In this article I am using the term "religion" to refer to man-made effort that utilizes works to please God. It is very easy to mistake being religious for having a relationship with God. All religions in the world are based on religion, which is a man-made attempt to reach God. However, Christianity is supposed to involve having a genuine relationship with God (2 Cor. 13:14). Unfortunately, it is very easy to unwittingly replace this precious relationship with a religious spirit (meaning a lifestyle or attitude), which is the default position of sinful human nature. The purpose of this article is to help people become self aware—not to condemn or judge them—hence, if you use this to judge others, you yourself are guilty of one of the following signs.
The following are 10 signs you have a religious spirit:
1. You judge other people by their appearance.
God judges us by our heart, but man judges by outward appearance (1 Sam. 16:7). I have heard of many churches where young people have not felt welcome or have even been condemned by church leadership because they had a tattoo, a nose ring, or dressed a certain way. (In some legalistic churches men have to wear a suit and tie to attend church and ladies are not allowed to wear makeup and pants or cut their hair.) Although I believe mature believers should dress modestly, we especially need to allow visitors to come as they are and all believers should dress as they feel comfortable (with moderation). Legalistic churches that forbid folks to attend services because of their attire have exhibited one of the signs of having a religious spirit.
2. You try to earn God's love and salvation.
Since religion in this article refers to a man-made effort to please God—the motivation behind those efforts in this category has to do with following certain rules, or regulations regarding the outward man, in order to be in right standing with God. This is a clear violation of passages that teach us that we are saved by grace and not by our own works (Eph. 2:8-9).
3. You try to conform to outward holiness without inward transformation.
The Scriptures teach us that God is more concerned with cleansing the inward man (Ps. 51:6) than our outward conformity to rules and regulations.
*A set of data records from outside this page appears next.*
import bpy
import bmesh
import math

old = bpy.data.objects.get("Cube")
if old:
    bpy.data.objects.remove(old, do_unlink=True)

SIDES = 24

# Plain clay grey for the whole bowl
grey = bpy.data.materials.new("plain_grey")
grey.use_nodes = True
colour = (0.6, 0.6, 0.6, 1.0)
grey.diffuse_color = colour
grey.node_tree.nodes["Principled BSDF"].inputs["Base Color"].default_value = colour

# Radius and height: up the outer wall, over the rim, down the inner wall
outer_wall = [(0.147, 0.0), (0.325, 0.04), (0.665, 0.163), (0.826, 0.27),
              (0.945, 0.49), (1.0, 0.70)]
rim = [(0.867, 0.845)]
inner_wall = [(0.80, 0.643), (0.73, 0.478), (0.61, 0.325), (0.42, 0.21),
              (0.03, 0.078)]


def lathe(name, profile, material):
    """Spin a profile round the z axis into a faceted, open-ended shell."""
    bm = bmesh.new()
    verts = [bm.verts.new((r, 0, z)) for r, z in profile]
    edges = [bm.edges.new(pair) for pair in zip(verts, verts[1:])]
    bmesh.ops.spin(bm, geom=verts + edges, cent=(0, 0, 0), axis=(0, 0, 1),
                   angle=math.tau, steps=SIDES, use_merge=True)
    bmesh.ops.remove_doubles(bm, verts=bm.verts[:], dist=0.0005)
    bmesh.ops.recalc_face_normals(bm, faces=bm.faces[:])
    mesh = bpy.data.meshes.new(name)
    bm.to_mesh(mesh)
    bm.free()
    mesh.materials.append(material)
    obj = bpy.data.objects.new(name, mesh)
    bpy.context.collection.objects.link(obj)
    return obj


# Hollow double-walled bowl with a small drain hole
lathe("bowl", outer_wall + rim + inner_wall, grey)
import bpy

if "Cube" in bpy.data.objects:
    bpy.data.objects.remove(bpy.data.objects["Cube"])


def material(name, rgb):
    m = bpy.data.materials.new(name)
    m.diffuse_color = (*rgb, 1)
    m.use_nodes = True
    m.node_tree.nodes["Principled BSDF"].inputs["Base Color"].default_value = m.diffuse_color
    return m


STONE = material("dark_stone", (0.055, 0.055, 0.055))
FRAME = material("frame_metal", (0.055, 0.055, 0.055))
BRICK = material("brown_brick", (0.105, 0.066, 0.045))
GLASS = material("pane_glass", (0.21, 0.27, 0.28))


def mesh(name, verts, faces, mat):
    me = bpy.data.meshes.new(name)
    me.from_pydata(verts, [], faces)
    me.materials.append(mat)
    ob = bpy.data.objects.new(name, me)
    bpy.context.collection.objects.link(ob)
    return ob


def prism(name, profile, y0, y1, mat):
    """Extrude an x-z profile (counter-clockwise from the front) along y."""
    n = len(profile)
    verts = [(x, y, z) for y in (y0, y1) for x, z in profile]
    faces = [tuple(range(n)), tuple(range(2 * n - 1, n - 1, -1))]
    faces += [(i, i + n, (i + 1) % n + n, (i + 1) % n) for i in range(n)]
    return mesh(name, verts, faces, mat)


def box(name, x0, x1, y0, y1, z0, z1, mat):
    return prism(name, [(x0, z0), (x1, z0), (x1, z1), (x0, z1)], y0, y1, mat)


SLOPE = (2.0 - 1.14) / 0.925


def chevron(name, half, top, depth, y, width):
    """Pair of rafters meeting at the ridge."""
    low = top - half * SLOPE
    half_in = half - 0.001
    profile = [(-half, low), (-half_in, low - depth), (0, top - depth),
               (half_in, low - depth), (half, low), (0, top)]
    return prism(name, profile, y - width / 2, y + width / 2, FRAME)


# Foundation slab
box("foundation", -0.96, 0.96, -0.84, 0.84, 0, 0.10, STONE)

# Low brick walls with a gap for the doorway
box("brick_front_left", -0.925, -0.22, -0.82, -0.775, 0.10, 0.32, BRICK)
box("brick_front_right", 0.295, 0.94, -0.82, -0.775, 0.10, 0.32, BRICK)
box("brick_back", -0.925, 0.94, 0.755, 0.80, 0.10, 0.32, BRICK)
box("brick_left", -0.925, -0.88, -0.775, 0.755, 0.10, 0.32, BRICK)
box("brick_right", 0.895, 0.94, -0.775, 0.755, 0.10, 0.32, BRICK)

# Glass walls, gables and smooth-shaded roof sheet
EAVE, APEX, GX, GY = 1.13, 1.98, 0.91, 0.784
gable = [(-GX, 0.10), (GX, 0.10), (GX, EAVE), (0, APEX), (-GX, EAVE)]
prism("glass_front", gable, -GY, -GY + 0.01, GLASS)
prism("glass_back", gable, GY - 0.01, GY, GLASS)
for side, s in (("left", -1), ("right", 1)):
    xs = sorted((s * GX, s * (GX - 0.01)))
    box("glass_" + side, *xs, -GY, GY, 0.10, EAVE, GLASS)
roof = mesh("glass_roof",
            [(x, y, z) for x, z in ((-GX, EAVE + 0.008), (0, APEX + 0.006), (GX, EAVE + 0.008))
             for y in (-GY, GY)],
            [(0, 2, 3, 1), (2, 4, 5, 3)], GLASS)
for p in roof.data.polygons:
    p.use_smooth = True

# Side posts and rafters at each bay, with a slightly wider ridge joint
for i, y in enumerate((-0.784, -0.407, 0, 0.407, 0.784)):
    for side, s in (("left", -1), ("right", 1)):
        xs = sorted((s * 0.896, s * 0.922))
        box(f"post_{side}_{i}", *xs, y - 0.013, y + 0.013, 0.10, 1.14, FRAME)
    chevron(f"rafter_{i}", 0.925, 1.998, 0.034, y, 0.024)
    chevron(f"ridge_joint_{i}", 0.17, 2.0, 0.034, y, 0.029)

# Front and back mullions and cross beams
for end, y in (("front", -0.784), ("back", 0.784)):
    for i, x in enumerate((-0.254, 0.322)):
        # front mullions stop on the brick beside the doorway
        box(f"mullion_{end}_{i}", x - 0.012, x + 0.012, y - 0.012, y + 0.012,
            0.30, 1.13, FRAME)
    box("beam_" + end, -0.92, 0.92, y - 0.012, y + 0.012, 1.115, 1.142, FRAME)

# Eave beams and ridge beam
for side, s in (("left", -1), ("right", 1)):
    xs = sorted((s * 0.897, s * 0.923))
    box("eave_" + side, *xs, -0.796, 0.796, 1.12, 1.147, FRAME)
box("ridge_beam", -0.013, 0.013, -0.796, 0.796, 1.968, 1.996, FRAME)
Those that only have a form of godliness without inward transformation deny His power (2 Tim. 3:5). Jesus strongly rebuked those who merely attempted to cleanse the outer man without allowing God to deal with the heart (Matt. 23). In my experience I have observed that very religious people usually have sinful habit patterns that eventually manifest because they don't allow God to change their inner being. The more we attempt to follow God merely by the letter of the law—the more it will incite our sinful tendencies (Rom. 7:7-25).
4. You are always critical of other people's walks with God.
I have noticed that the more religious a person is, the more critical they are of other believers and ministers. Since they are so hard on themselves (religious people generally don't understand grace and walk in self-condemnation), they are also equally hard on other people.
5. Your closest Christian relationships are based only on ministry activities.
Religious people are not only superficial with God but with others as well. Since they attempt to connect with the "other" merely by activities, they are disengaged emotionally and do not know how to connect heart to heart with those they interface with. Church-related ministry or functions usually hold their friendships together.
6. You perform Christian duties but have no passion or hunger for God.
Religious people sustain their version of Christianity by performing ministry or church attendance. They do not have a deep relationship with God nor do they hunger and thirst for Him.
7. You desire position and honor in the church more than honor from God.
Those with a religious spirit hinge their life and identity upon their outward man. Hence, they are drawn to having recognition and titles in the church world. If they cannot legitimately get a ministerial title from their local church, they will hook up with an online course or other entity that will give them some kind of badge or card signifying they are a minister or chaplain.
8. Your identity is rooted in a lifestyle of Christianity instead of in Christ.
Mature Christ-followers receive their main identity in the fact they are "sons" of God, whereas religious people receive their main identity in the things they attempt to do for God and their church.
9. You know about the truth of Jesus but not the way of Jesus.
Religious people make a big deal about the doctrines they accumulate through head knowledge. They make the mistake of thinking that having good doctrine means they are mature believers. Just because we may know about God doesn't mean we commune with God and know Him experientially.
10. You project righteousness but inwardly are filled with anger and resentment.
Religious people know the entire Christian lingo, know how to act and project themselves in certain settings and use this "act" to gain influence in church circles. However, projecting ourselves to create a Christian persona will not last long. Those who depend upon this superficial personality projection are merely being religious and will not have the sustainability to deal with the hurt, pain and disappointments of life. This results in a duality in which they appear righteous but inside are filled with anger, resentment and envy.
In closing, all of us can fit in one of these 10 categories at certain times in our life. The good news is: God is calling for us to go deeper in Him and experience His infinite love and peace. The only way to experience His life to the fullest is to let Him increase so that we can automatically decrease (John 3:30). When we try to reverse this, then we will merely be religious and God will allow us to fail.
Joseph Mattera has been in full-time church ministry since 1980 and is currently the Presiding Bishop of Christ Covenant Coalition and Overseeing Bishop of Resurrection Church in New York. He is also serving as the United States Ambassador for the International Coalition of Apostles, and as one of the founding presiding bishops of the International Communion of Evangelical Churches. Visit him at josephmattera.org.